Huffington Post published an article predicting some of the future trends of marketing in 2012. It is no surprise that the predictions fall on smartphones and social media. But the innovation is not the technology itself, the innovation is how businesses utilize the technology to connect to their customers.
Yesterday, a Huffington Post article written by contributor Jeffrey Hayzlett predicts three trends that we should implement into our businesses if we hope to stay competitive in the world of marketing. He goes as far as to suggest: “Business leaders and employees know when their old ways of doing business must change or their business will die; they need to step out of their old ways of marketing and start to act like an agent of change.”
A bit grandiose of an assumption, especially considering this list could have been published any of the last two to three years. But there are a few nuances of his predictions that may be important these next 12 months.
Hayzlett’s first prediction, “Mobile, Mobile, Mobile” is a bit of a yawn; a given. But a closer look shows his specifics may not be so obvious, specifically: “the mobile wallet will be the next big thing. With more and more online companies like eBay, Amazon.com and PayPal, using the mobile device as a platform to make instant online purchases, we’re now seeing technology built into smartphones that allows customers to swipe their phones rather than their credit cards at retail outlets.”
And he is correct, banks are already using the smartphone wallet to their advantage, publishing apps for Android and Apple OS’s. This is cheap and efficient marketing, because once the app is developed, it’s on the consumer to buy the smartphone and use it. In an increasingly hedonistic market, people are buying things with their Christmas gift cards right through their iPhones before even leaving grandma’s house.

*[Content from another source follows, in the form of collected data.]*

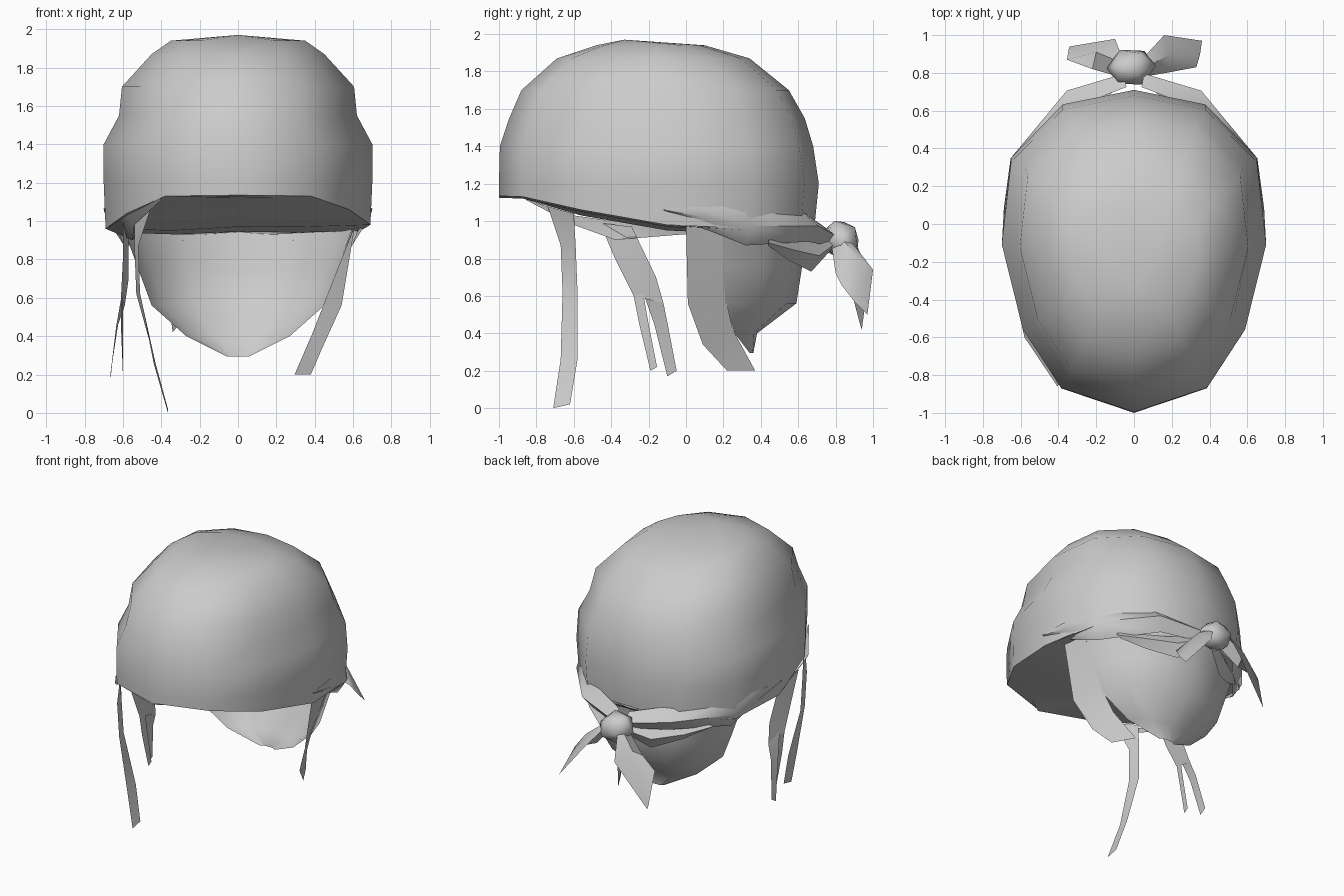
import bpy
from math import sin, cos, pi, radians


def grid(name, rows, closed=False, cap=None, angle=50):
    """Loft a cloth surface through rows of points."""
    n = len(rows[0])
    verts = [p for r in rows for p in r]
    faces = []
    for i in range(len(rows) - 1):
        for j in range(n if closed else n - 1):
            k = (j + 1) % n
            faces.append((i * n + j, i * n + k, (i + 1) * n + k, (i + 1) * n + j))
    if cap:
        last = (len(rows) - 1) * n
        verts.append(cap)
        faces += [(last + j, last + (j + 1) % n, len(verts) - 1) for j in range(n)]
    me = bpy.data.meshes.new(name)
    me.from_pydata(verts, [], faces)
    ob = bpy.data.objects.new(name, me)
    bpy.context.collection.objects.link(ob)
    bpy.ops.object.select_all(action='DESELECT')
    ob.select_set(True)
    bpy.context.view_layer.objects.active = ob
    bpy.ops.object.shade_smooth_by_angle(angle=radians(angle))
    return ob


# Cap: egg-shaped plan outline (width fraction, length fraction), front to back
half = [(0, 0), (.55, .076), (.84, .26), (1, .53), (.93, .79), (.54, .955), (0, 1)]
outline = half + [(-w, t) for w, t in half[-2:0:-1]]
rim = [1.135, 1.13, 1.06, .98, .96, .96, 1.0, .95, .94, .96, 1.04, 1.13]
levels = [(1.2, -1, .71, .70), (1.4, -.995, .68, .70), (1.55, -.945, .635, .62),
          (1.7, -.88, .55, .605), (1.87, -.69, .34, .45), (1.94, -.48, .1, .35)]
rows = [[(.69 * w, -1 + 1.69 * t, z) for (w, t), z in zip(outline, rim)]]
rows += [[(wd * w, yf + (yb - yf) * t, z) for w, t in outline] for z, yf, yb, wd in levels]
grid("cap", rows, True, (0, -.33, 1.97))

# Sloping underside that closes the cap, low on the left
under = [(0, -1, 1.135, 1.135), (.38, -.87, 1.13, 1.13), (.58, -.56, 1.06, 1.04),
         (.69, -.10, .98, .96), (.64, .34, .95, .94), (.37, .61, .94, .94), (0, .69, .99, .99)]
grid("cap_underside", [[(x, y, zr), (.5 * x, y, zr - .01), (0, y, (zr + zl) / 2),
                        (-.5 * x, y, zl - .01), (-x, y, zl)] for x, y, zr, zl in under])

# Tucked edge below the left rim
grid("cap_tuck", [[(-.405, -.86, 1.12), (-.58, -.6, 1.03), (-.69, -.1, .96), (-.62, .3, .94)],
                  [(-.40, -.85, 1.11), (-.54, -.6, .98), (-.55, -.38, .9), (-.52, 0, .93)]])

# Neck flap hanging behind the head, tapering to a point
flap = [(.97, .60, .2, .66), (.75, .52, .2, .62), (.56, .45, .21, .59),
        (.40, .27, .26, .38), (.295, .06, .34, .36)]
grid("neck_flap", [[(w * cos(pi * j / 6), yf + (yb - yf) * sin(pi * j / 6), z)
                    for j in range(7)] for z, w, yf, yb in flap])

# Tied band and lower fold on each side: x, y, top z, bottom z, bulge
band = [(.70, -.12, 1.065, 1.055, 0), (.685, .08, 1.075, .97, .01), (.645, .34, 1.08, .87, .02),
        (.34, .69, 1.06, .89, .04), (.04, .785, .98, .87, .03)]
fold = [(.52, .44, .90, .87, 0), (.38, .57, .90, .79, .02),
        (.2, .70, .90, .73, .03), (.03, .79, .92, .84, .02)]
for side, s in (("right", 1), ("left", -1)):
    for part, path in (("band", band), ("lower_fold", fold)):
        grid(f"{part}_{side}",
             [[(s * x, y - 2 * b, zt), (s * (x + b * .4), y + b * .4, (zt + zb) / 2),
               (s * x * .92, y - b, zb)] for x, y, zt, zb, b in path])

# Knot at the back
bpy.ops.mesh.primitive_ico_sphere_add(subdivisions=1, radius=1, location=(-.015, .83, .9),
                                      rotation=(.4, .3, .2))
knot = bpy.context.object
knot.name = "knot"
knot.scale = (.135, .105, .115)
bpy.ops.object.shade_smooth_by_angle(angle=radians(60))

# Leaf-shaped knot tails
grid("knot_tail_right", [[(.04, .87, .91), (.05, .82, .93), (.05, .78, .86)],
                         [(.16, 1.0, .74), (.19, .90, .82), (.17, .80, .72)],
                         [(.36, .97, .5), (.35, .9, .57), (.33, .83, .66)]])
grid("knot_tail_left", [[(-.07, .90, .90), (-.08, .86, .91), (-.08, .78, .87)],
                        [(-.10, .98, .72), (-.20, .91, .80), (-.22, .82, .74)],
                        [(-.34, .94, .42), (-.345, .93, .45), (-.355, .87, .68)]])

# Wide strap on the right, beside the neck
grid("wide_strap", [[(.61, 0, .98), (.60, .2, .96)], [(.54, .01, .56), (.46, .21, .60)],
                    [(.44, .09, .34), (.39, .25, .42)], [(.38, .22, .2), (.295, .37, .2)]])


# Narrow straps on the left: x, x shift, front y, front z, back y, back z
def strap(name, pts):
    grid(name, [[(x, y0, z0), (x + dx, y1, z1)] for x, dx, y0, z0, y1, z1 in pts])


strap("long_strap", [(-.45, -.09, -.74, 1.08, -.60, 1.04), (-.52, -.02, -.67, .87, -.59, .87),
                     (-.51, -.02, -.66, .62, -.58, .62), (-.44, .01, -.67, .26, -.58, .26),
                     (-.365, 0, -.71, 0, -.62, .02)])
strap("split_strap_top", [(-.60, .03, -.46, .99, -.29, .97), (-.60, .03, -.38, .80, -.16, .70),
                          (-.61, .02, -.28, .60, -.12, .56)])
strap("split_strap_front", [(-.61, .01, -.28, .60, -.23, .62), (-.61, .01, -.25, .45, -.20, .45),
                            (-.60, 0, -.19, .2, -.155, .22)])
strap("split_strap_back", [(-.605, .015, -.23, .62, -.12, .56), (-.635, .01, -.17, .45, -.1, .46),
                           (-.665, 0, -.1, .17, -.05, .2)])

Hayzlett’s second prediction, “Social – Crowdsourcing vs. Friendsourcing,” placed more weight on the latter: “friendsourcing is about trust: reaching out your most valued advisers—the people you really know—and finding out what they think. These people can be your close friends, colleagues, or mentors. However, they can also be your brand ambassadors—the social media friends and followers you’ve built those relationships of trust with over your social media network.”
Crowdsourcing (mass, impersonal, social media networking) has been effective in the past, but it has its limits. Friendsourcing has a double advantage, not only can a company communicate with “friend” companies via twitter and facebook (hey, corporations are people too, right?), but they can also interact personally with their customers. For example, it is not at all unrealistic to expect a scotch lover to “follow” his favorite scotch company, tweet them at the scotch convention, and meet up for a glass of scotch! This type of interaction is what new social media outlets make a reality.
Hayzlett’s last prediction is more of an interpretation than a prediction, as developments in this field are already underway, that is, “On-Line Qualitative Market Research.” He goes into detail: “It is clear that the shift to on-line qualitative research has begun and likely to accelerate in the coming year. The need for deeper and richer insights to support making better marketing and business decisions is critical. This category is rapidly growing and the corporate researchers that make the move will be best positioned to be the winners in this new game.”
This “prediction” is not so omniscient as the author makes it seem, as it bites at the heels of Walmart’s recent purchase of software development company KOSMIX, with the purpose of compiling social network data from consumers and predicting popular items in the future market. Hayzlett pronounces: “You can either choose to adapt, or die.” I don’t think that this statement is quite true, at the very least it is exaggerated. And all and all, Hayzlett’s predictions may seem a bit “duh”, but there are certainly some points that will be valuable to marketeers in 2012.